#### Records for this task
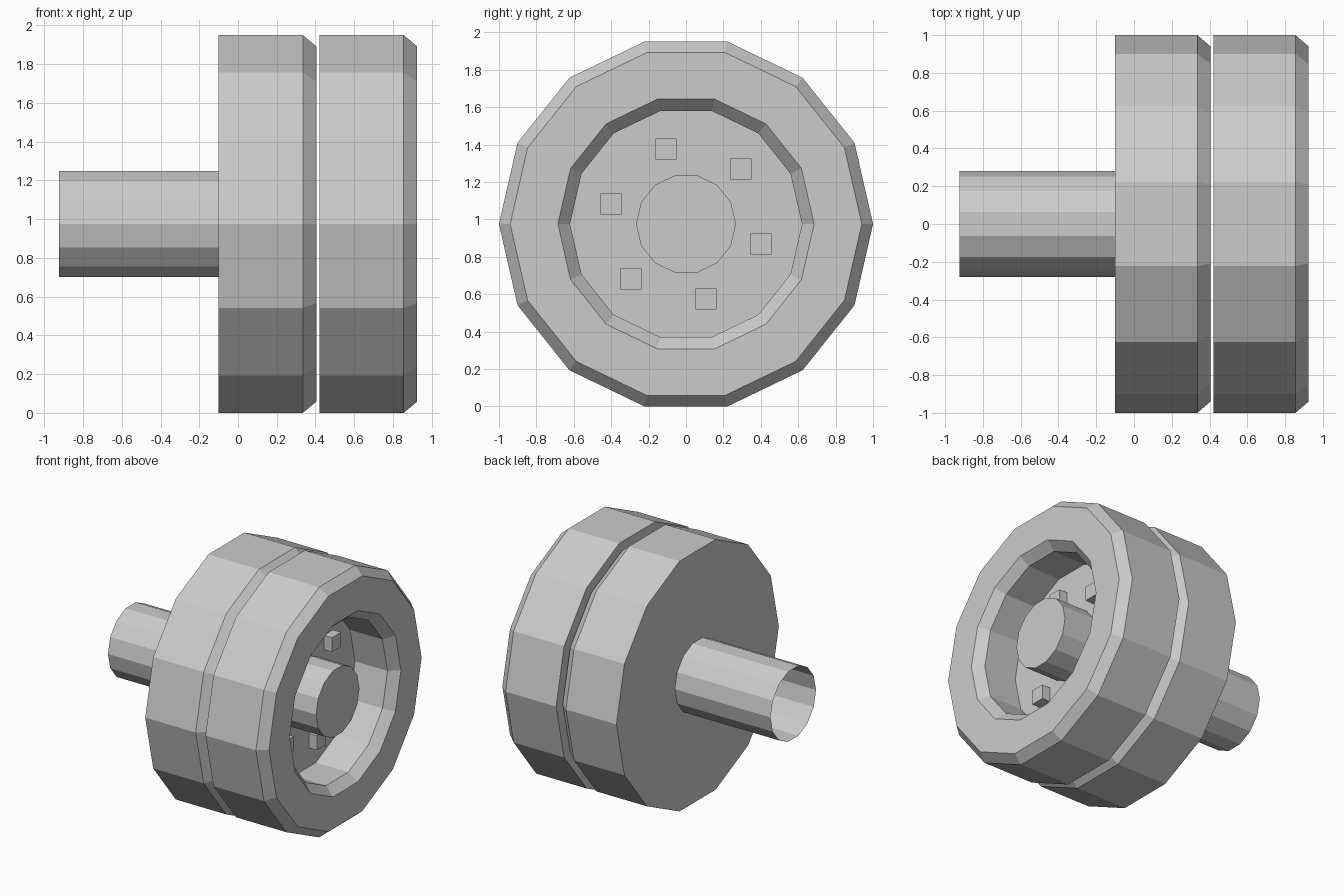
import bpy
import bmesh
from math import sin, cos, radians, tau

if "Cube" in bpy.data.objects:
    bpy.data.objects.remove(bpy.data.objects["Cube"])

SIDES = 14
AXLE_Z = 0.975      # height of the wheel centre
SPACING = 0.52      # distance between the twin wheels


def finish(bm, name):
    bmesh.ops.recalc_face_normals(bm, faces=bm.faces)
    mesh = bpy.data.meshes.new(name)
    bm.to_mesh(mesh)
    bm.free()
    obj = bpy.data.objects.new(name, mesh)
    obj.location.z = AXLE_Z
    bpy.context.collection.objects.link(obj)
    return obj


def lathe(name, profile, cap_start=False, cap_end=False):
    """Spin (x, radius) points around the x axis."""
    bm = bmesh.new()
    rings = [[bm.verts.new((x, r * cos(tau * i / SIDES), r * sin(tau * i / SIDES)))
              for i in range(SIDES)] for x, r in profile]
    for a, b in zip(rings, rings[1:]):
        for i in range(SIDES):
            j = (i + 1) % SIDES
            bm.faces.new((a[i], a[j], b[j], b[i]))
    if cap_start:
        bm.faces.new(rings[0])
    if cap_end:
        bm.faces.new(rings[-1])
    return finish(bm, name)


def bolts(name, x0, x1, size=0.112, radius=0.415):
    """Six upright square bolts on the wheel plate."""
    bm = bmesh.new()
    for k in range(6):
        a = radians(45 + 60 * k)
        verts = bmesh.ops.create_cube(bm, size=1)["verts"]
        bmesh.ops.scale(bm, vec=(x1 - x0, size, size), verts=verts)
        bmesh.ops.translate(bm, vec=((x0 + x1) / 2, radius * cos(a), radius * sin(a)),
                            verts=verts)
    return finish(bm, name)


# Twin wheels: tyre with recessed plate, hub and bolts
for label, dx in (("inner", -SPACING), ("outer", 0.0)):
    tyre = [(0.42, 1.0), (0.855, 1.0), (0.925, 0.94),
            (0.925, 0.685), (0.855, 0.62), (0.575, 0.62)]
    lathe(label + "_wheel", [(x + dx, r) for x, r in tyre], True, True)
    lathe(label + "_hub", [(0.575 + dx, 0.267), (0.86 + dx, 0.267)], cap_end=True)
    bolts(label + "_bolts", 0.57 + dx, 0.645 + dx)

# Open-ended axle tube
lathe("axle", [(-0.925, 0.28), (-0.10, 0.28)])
########
_Work order_. Line by line, count how many lines of the entries contain the word "radius", and give only that number.

_Response area_. 3